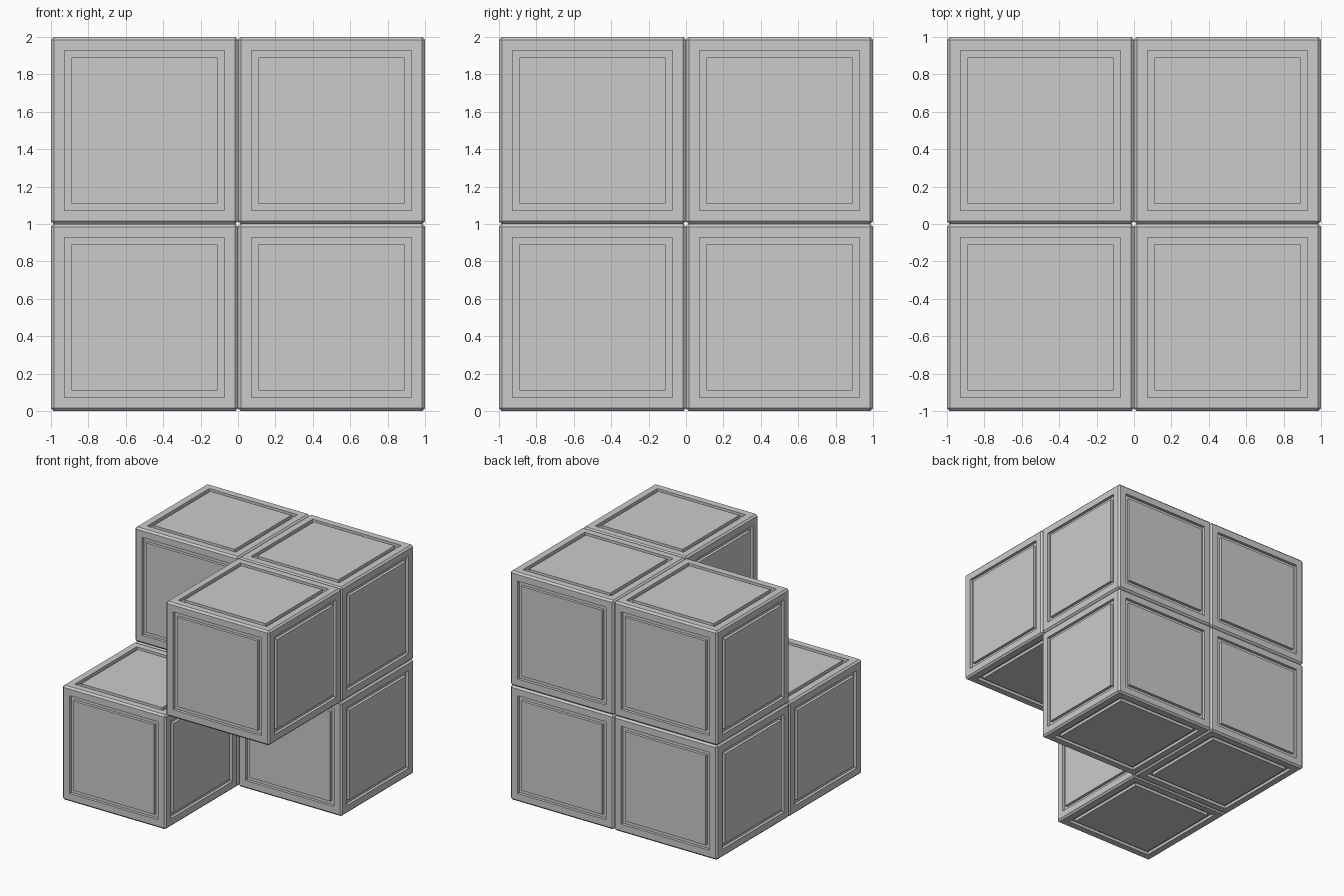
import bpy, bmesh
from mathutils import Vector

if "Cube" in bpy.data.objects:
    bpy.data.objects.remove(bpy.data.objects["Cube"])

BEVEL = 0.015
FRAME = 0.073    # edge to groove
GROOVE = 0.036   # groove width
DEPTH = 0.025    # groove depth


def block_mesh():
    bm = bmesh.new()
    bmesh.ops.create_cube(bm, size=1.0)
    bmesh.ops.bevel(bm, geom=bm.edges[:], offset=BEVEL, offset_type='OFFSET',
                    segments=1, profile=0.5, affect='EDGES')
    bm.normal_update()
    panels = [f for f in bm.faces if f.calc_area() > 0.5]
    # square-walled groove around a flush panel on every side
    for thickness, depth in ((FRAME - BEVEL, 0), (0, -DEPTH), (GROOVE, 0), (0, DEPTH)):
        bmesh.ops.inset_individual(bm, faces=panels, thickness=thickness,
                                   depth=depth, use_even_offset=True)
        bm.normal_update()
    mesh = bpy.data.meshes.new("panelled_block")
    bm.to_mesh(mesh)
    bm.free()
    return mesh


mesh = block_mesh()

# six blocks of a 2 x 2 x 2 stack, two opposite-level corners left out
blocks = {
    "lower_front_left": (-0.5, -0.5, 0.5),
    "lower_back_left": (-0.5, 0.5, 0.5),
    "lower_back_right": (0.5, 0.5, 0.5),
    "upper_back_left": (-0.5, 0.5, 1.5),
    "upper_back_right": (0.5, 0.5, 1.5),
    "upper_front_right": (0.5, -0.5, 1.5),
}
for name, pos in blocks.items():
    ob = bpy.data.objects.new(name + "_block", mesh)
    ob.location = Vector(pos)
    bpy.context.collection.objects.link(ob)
--
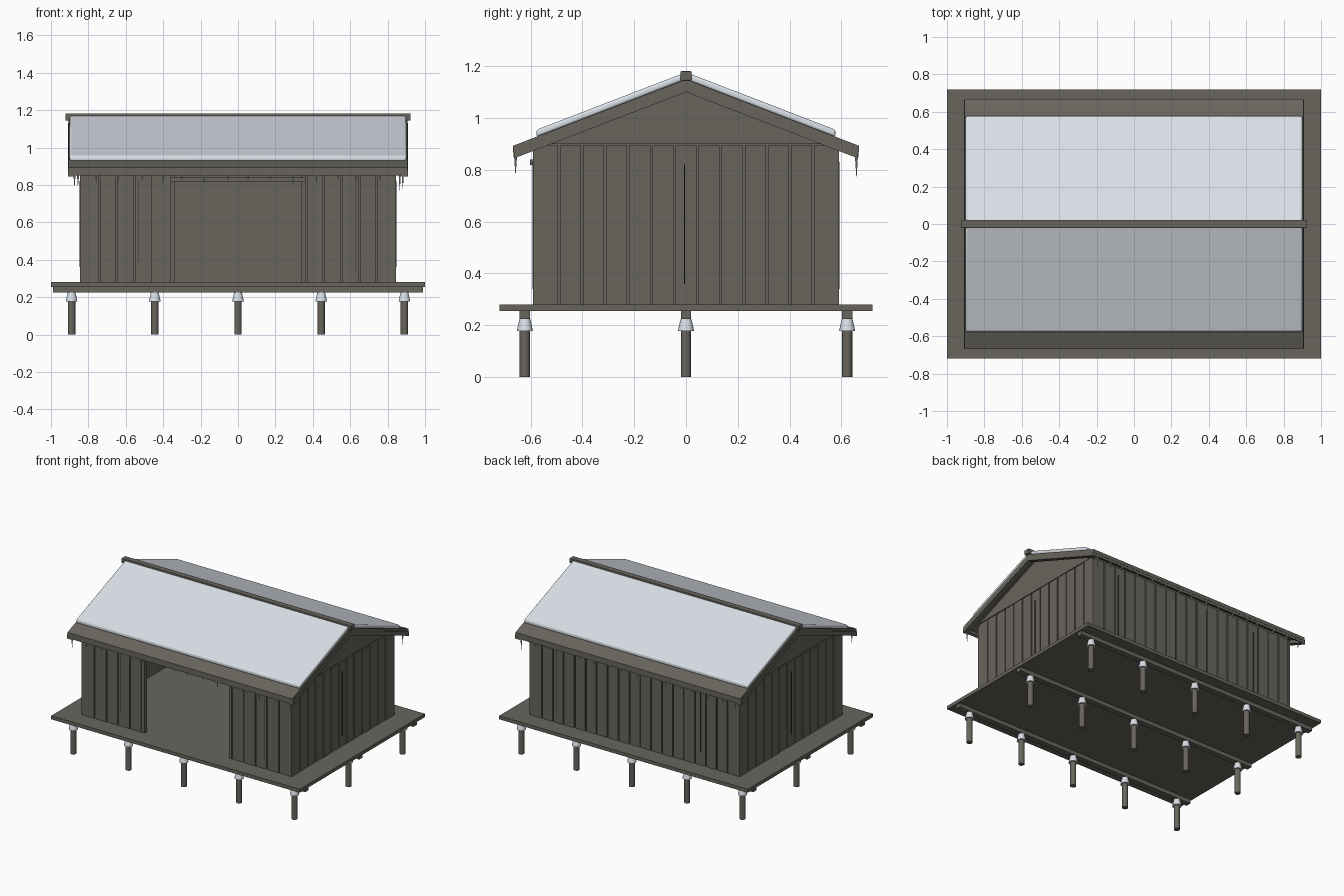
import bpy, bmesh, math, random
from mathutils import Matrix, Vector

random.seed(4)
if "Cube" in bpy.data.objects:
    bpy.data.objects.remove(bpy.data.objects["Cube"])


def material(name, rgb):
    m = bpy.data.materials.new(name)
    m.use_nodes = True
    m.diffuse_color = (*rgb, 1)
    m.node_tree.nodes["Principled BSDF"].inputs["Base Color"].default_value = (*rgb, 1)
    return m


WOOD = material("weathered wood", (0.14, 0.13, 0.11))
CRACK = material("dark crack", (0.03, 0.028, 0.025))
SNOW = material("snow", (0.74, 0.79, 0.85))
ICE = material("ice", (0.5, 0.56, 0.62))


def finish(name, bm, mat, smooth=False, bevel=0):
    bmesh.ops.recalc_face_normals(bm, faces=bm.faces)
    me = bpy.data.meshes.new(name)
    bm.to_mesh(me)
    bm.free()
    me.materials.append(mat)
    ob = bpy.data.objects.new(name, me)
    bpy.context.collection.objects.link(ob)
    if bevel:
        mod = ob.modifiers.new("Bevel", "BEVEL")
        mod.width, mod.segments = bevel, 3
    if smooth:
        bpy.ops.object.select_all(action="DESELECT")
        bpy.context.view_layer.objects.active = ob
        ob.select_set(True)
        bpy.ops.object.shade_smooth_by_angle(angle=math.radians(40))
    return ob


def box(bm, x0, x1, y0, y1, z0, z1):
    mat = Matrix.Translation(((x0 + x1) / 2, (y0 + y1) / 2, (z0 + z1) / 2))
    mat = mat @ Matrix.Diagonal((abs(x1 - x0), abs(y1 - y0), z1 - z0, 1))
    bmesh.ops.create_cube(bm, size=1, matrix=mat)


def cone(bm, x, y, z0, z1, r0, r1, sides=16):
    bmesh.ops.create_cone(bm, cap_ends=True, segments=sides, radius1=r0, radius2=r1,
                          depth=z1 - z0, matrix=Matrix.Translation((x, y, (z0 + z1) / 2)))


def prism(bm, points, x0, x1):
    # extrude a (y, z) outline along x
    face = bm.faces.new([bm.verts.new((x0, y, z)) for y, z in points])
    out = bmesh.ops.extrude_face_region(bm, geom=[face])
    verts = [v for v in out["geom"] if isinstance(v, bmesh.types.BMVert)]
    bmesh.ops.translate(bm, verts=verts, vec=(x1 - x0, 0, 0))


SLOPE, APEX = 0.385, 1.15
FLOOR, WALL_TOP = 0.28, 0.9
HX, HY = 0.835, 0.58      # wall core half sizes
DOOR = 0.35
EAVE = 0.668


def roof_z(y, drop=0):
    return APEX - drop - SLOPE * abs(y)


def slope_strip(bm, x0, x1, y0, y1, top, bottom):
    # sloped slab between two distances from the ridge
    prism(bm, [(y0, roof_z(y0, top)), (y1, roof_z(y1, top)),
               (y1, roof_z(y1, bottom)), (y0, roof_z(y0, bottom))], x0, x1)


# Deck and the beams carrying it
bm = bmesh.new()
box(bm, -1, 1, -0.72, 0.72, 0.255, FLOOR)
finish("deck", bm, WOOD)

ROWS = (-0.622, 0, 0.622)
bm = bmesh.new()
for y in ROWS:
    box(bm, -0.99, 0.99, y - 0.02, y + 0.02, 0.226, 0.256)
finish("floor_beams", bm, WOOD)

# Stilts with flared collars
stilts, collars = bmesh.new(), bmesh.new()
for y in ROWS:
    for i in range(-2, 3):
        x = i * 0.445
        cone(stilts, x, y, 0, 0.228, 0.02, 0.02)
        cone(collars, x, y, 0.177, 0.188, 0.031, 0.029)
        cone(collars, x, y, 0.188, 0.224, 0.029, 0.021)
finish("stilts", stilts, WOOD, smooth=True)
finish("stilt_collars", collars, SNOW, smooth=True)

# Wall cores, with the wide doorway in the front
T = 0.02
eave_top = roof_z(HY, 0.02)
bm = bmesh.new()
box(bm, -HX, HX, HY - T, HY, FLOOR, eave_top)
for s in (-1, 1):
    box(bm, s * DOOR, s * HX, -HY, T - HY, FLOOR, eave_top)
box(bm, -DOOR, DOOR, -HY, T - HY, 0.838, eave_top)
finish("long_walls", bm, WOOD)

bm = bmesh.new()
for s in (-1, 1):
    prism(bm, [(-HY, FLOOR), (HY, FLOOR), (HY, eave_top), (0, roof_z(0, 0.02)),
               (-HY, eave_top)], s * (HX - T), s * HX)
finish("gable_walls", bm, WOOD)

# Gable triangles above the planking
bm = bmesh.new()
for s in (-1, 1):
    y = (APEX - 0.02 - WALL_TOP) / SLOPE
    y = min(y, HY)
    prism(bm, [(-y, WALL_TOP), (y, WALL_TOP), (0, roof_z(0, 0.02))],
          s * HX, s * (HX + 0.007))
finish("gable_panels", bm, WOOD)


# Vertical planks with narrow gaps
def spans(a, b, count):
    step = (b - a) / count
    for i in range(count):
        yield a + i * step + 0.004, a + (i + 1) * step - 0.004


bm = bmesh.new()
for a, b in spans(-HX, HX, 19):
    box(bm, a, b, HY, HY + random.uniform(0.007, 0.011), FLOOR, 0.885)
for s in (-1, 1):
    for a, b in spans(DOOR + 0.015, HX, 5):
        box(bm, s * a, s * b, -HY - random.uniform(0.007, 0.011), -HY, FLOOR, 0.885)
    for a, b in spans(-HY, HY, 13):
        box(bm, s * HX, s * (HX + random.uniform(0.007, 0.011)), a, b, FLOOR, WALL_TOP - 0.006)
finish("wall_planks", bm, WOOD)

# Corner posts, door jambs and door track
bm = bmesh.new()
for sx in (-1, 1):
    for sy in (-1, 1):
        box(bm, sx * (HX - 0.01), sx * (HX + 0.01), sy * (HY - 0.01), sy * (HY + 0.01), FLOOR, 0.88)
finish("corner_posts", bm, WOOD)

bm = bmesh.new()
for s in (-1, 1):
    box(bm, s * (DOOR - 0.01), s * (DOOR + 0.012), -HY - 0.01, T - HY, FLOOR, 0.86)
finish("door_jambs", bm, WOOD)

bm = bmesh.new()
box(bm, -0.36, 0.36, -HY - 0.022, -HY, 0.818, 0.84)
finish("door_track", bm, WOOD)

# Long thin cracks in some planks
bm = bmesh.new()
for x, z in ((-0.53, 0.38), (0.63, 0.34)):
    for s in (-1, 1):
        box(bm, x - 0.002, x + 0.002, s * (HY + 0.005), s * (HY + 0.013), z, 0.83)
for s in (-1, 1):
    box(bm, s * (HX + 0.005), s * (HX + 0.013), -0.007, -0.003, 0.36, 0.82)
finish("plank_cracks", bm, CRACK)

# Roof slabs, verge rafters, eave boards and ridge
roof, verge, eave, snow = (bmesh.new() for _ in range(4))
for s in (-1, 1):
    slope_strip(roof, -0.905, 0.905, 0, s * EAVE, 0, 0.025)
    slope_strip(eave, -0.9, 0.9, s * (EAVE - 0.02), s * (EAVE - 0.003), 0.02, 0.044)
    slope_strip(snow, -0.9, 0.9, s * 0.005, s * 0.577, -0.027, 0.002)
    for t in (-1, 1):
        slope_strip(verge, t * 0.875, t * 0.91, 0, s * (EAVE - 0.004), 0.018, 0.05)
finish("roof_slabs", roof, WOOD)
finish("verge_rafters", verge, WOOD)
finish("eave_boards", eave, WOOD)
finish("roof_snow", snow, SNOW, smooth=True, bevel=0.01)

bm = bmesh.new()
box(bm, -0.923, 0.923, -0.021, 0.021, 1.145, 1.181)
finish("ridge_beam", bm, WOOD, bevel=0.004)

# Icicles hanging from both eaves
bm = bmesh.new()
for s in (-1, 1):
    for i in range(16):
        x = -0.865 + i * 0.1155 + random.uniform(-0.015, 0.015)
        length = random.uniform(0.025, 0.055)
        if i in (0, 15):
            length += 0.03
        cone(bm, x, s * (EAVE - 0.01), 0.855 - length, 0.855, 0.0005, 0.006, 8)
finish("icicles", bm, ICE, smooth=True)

• [WHAT NEEDS TO BE DONE] Give the number of lines in the data above that contain the word "collars", with no accompanying text.

• [RESPONSE] 5